So what are the rules, how is drug driving tested, and what are the penalties if you are found to be driving when you have taken drugs?
Drug driving is every bit as serious as drink driving, if not more so. Illegal drug abuse, whether it involves cannabis, ecstasy, cocaine, heroin or a cocktail of prescription drugs taken to ‘get high’ can make drivers aggressive, erratic, paranoid and less responsive.
If you are under the influence of illegal drugs, you can be prone to panic attacks and hallucinations. A drug ‘high’ can make a driver feel invincible, and think that they are capable of driving at speeds way beyond their actual ability. At best, you may feel tired and lethargic with little or no concentration, unable to react quickly enough if the situation requires it.
All of this adds up to similar, if not worse, consequences for your driving ability.
Given the wide range of detrimental effects of drugs on driving performance, it is no surprise that driving under the influence of drugs is treated much the same as drink driving by both the police and the courts.
Drug users often think that they can get away with driving under the influence of drugs, as drugs cannot be as easily detected as alcohol. However they could not be more wrong. Modern police forces come across drivers under the influence of drugs every day and can readily identify the tell-tale signs. For example, cannabis will expand the blood vessels in the eyes, making them bloodshot and red, while ecstasy and cocaine will dilate the pupils even in bright light.
If you are suspected of driving under the influence of drugs, the police will conduct a roadside test, called the Field Impairment Assessment, to see if you are fit to be driving. This comprises five tests, including balance and walking tests.
If you fail, you will be arrested and taken into custody for a definitive blood test, to identify the drugs you have taken and their level in your blood stream.

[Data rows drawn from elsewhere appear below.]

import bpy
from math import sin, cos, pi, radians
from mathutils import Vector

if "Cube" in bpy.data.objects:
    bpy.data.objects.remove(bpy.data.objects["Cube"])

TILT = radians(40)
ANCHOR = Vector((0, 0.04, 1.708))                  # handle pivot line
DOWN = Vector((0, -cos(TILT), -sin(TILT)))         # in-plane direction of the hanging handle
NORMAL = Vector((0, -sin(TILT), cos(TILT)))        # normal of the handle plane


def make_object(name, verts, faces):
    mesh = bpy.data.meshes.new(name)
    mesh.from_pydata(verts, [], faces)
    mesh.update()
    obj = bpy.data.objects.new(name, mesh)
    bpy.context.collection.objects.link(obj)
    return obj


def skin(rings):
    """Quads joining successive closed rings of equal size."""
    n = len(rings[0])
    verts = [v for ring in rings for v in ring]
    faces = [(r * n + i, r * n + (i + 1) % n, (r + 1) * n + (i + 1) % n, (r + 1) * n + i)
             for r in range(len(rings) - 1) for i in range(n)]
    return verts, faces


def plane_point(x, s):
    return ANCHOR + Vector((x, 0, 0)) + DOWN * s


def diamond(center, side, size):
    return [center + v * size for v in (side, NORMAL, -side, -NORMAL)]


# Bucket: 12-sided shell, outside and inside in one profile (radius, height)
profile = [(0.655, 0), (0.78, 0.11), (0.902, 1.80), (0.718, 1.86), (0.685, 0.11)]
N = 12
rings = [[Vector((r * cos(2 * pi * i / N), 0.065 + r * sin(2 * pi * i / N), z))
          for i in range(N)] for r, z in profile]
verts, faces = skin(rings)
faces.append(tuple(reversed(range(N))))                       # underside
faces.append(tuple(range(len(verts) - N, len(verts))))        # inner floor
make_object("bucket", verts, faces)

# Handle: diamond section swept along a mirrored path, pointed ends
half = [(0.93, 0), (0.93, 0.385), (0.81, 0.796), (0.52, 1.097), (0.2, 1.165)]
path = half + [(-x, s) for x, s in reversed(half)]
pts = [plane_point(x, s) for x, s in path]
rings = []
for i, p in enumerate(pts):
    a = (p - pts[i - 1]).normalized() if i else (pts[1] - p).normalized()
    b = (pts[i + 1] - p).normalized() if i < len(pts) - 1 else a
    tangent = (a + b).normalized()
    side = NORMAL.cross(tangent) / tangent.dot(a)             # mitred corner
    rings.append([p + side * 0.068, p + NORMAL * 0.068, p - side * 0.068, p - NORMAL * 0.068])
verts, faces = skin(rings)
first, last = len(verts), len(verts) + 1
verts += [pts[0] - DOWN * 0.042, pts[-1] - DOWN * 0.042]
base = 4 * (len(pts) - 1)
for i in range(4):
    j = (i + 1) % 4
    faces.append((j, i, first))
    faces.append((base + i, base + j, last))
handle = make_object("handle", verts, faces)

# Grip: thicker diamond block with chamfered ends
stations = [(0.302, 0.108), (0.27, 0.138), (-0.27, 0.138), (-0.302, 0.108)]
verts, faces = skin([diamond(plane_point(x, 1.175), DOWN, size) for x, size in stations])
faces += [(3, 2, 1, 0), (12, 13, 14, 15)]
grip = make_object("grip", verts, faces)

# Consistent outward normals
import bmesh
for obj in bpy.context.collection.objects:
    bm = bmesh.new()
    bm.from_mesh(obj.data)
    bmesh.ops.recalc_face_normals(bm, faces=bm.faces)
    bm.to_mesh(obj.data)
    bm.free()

If you are found to have taken drugs that have impaired your ability to drive, and you are stopped when driving, you will face similar penalties as if you had been caught drink driving:
As with a drink driving conviction, a conviction for drug driving will make it hard to get motor insurance in the future and may prevent you from gaining access to certain countries such as the USA.
Customers with a policy that started on or before 31st December 2016 can continue to use this website as usual.
Customers with a policy that renewed on or after 1st January 2017 – the details on this website will not be relevant to your policy, please see your renewal pack for further information.